▶ _EXERCISE_: Repeat every line of the data verbatim.

Data records:
····················

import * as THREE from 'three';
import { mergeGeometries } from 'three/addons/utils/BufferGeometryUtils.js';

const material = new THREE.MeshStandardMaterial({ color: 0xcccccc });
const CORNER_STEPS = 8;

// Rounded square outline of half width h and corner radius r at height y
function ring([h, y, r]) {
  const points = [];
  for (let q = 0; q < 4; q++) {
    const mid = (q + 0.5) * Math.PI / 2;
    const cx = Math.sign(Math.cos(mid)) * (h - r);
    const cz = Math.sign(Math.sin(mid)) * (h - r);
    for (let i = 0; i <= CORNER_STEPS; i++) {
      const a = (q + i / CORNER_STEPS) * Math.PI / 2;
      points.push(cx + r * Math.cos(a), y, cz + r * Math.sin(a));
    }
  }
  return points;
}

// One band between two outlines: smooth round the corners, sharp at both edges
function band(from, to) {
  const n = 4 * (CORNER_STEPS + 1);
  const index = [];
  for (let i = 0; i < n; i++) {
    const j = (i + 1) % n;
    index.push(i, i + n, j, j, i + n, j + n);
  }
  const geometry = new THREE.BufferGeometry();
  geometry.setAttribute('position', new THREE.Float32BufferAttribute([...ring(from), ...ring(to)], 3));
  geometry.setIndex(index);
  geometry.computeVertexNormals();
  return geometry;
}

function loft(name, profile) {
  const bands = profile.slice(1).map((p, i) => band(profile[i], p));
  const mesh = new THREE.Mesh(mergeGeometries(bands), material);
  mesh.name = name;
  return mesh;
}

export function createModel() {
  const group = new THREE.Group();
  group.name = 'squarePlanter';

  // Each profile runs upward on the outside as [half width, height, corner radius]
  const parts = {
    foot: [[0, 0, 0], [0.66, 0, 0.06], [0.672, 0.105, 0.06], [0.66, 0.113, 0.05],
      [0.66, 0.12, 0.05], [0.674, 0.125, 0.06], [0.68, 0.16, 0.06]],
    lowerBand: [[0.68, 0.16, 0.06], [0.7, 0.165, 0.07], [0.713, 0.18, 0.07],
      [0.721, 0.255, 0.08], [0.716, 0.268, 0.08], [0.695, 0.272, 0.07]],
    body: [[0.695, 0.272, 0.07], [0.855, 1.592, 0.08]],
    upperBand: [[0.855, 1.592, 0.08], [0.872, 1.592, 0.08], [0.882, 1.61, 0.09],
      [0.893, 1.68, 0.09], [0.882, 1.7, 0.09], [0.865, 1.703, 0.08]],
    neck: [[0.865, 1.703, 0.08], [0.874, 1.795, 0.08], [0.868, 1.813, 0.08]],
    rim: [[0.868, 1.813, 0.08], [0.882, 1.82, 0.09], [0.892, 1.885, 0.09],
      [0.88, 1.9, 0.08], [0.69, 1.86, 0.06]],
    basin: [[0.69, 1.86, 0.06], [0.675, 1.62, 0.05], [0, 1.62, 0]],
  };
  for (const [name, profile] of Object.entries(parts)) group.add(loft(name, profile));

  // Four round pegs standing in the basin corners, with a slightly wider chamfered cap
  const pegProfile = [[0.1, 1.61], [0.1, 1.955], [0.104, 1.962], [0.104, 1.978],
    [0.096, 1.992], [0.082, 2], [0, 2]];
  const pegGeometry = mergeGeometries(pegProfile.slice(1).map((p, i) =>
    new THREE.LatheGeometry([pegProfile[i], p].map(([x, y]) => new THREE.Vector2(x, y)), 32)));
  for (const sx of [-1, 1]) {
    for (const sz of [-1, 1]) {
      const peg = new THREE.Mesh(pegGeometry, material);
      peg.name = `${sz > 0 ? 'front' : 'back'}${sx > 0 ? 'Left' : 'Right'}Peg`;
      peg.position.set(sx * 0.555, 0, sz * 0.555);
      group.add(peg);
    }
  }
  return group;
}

····················

▶ _SOLUTION FOR THIS TASK_:
import * as THREE from 'three';
import { mergeGeometries } from 'three/addons/utils/BufferGeometryUtils.js';

const material = new THREE.MeshStandardMaterial({ color: 0xcccccc });
const CORNER_STEPS = 8;

// Rounded square outline of half width h and corner radius r at height y
function ring([h, y, r]) {
  const points = [];
  for (let q = 0; q < 4; q++) {
    const mid = (q + 0.5) * Math.PI / 2;
    const cx = Math.sign(Math.cos(mid)) * (h - r);
    const cz = Math.sign(Math.sin(mid)) * (h - r);
    for (let i = 0; i <= CORNER_STEPS; i++) {
      const a = (q + i / CORNER_STEPS) * Math.PI / 2;
      points.push(cx + r * Math.cos(a), y, cz + r * Math.sin(a));
    }
  }
  return points;
}

// One band between two outlines: smooth round the corners, sharp at both edges
function band(from, to) {
  const n = 4 * (CORNER_STEPS + 1);
  const index = [];
  for (let i = 0; i < n; i++) {
    const j = (i + 1) % n;
    index.push(i, i + n, j, j, i + n, j + n);
  }
  const geometry = new THREE.BufferGeometry();
  geometry.setAttribute('position', new THREE.Float32BufferAttribute([...ring(from), ...ring(to)], 3));
  geometry.setIndex(index);
  geometry.computeVertexNormals();
  return geometry;
}

function loft(name, profile) {
  const bands = profile.slice(1).map((p, i) => band(profile[i], p));
  const mesh = new THREE.Mesh(mergeGeometries(bands), material);
  mesh.name = name;
  return mesh;
}

export function createModel() {
  const group = new THREE.Group();
  group.name = 'squarePlanter';

  // Each profile runs upward on the outside as [half width, height, corner radius]
  const parts = {
    foot: [[0, 0, 0], [0.66, 0, 0.06], [0.672, 0.105, 0.06], [0.66, 0.113, 0.05],
      [0.66, 0.12, 0.05], [0.674, 0.125, 0.06], [0.68, 0.16, 0.06]],
    lowerBand: [[0.68, 0.16, 0.06], [0.7, 0.165, 0.07], [0.713, 0.18, 0.07],
      [0.721, 0.255, 0.08], [0.716, 0.268, 0.08], [0.695, 0.272, 0.07]],
    body: [[0.695, 0.272, 0.07], [0.855, 1.592, 0.08]],
    upperBand: [[0.855, 1.592, 0.08], [0.872, 1.592, 0.08], [0.882, 1.61, 0.09],
      [0.893, 1.68, 0.09], [0.882, 1.7, 0.09], [0.865, 1.703, 0.08]],
    neck: [[0.865, 1.703, 0.08], [0.874, 1.795, 0.08], [0.868, 1.813, 0.08]],
    rim: [[0.868, 1.813, 0.08], [0.882, 1.82, 0.09], [0.892, 1.885, 0.09],
      [0.88, 1.9, 0.08], [0.69, 1.86, 0.06]],
    basin: [[0.69, 1.86, 0.06], [0.675, 1.62, 0.05], [0, 1.62, 0]],
  };
  for (const [name, profile] of Object.entries(parts)) group.add(loft(name, profile));

  // Four round pegs standing in the basin corners, with a slightly wider chamfered cap
  const pegProfile = [[0.1, 1.61], [0.1, 1.955], [0.104, 1.962], [0.104, 1.978],
    [0.096, 1.992], [0.082, 2], [0, 2]];
  const pegGeometry = mergeGeometries(pegProfile.slice(1).map((p, i) =>
    new THREE.LatheGeometry([pegProfile[i], p].map(([x, y]) => new THREE.Vector2(x, y)), 32)));
  for (const sx of [-1, 1]) {
    for (const sz of [-1, 1]) {
      const peg = new THREE.Mesh(pegGeometry, material);
      peg.name = `${sz > 0 ? 'front' : 'back'}${sx > 0 ? 'Left' : 'Right'}Peg`;
      peg.position.set(sx * 0.555, 0, sz * 0.555);
      group.add(peg);
    }
  }
  return group;
}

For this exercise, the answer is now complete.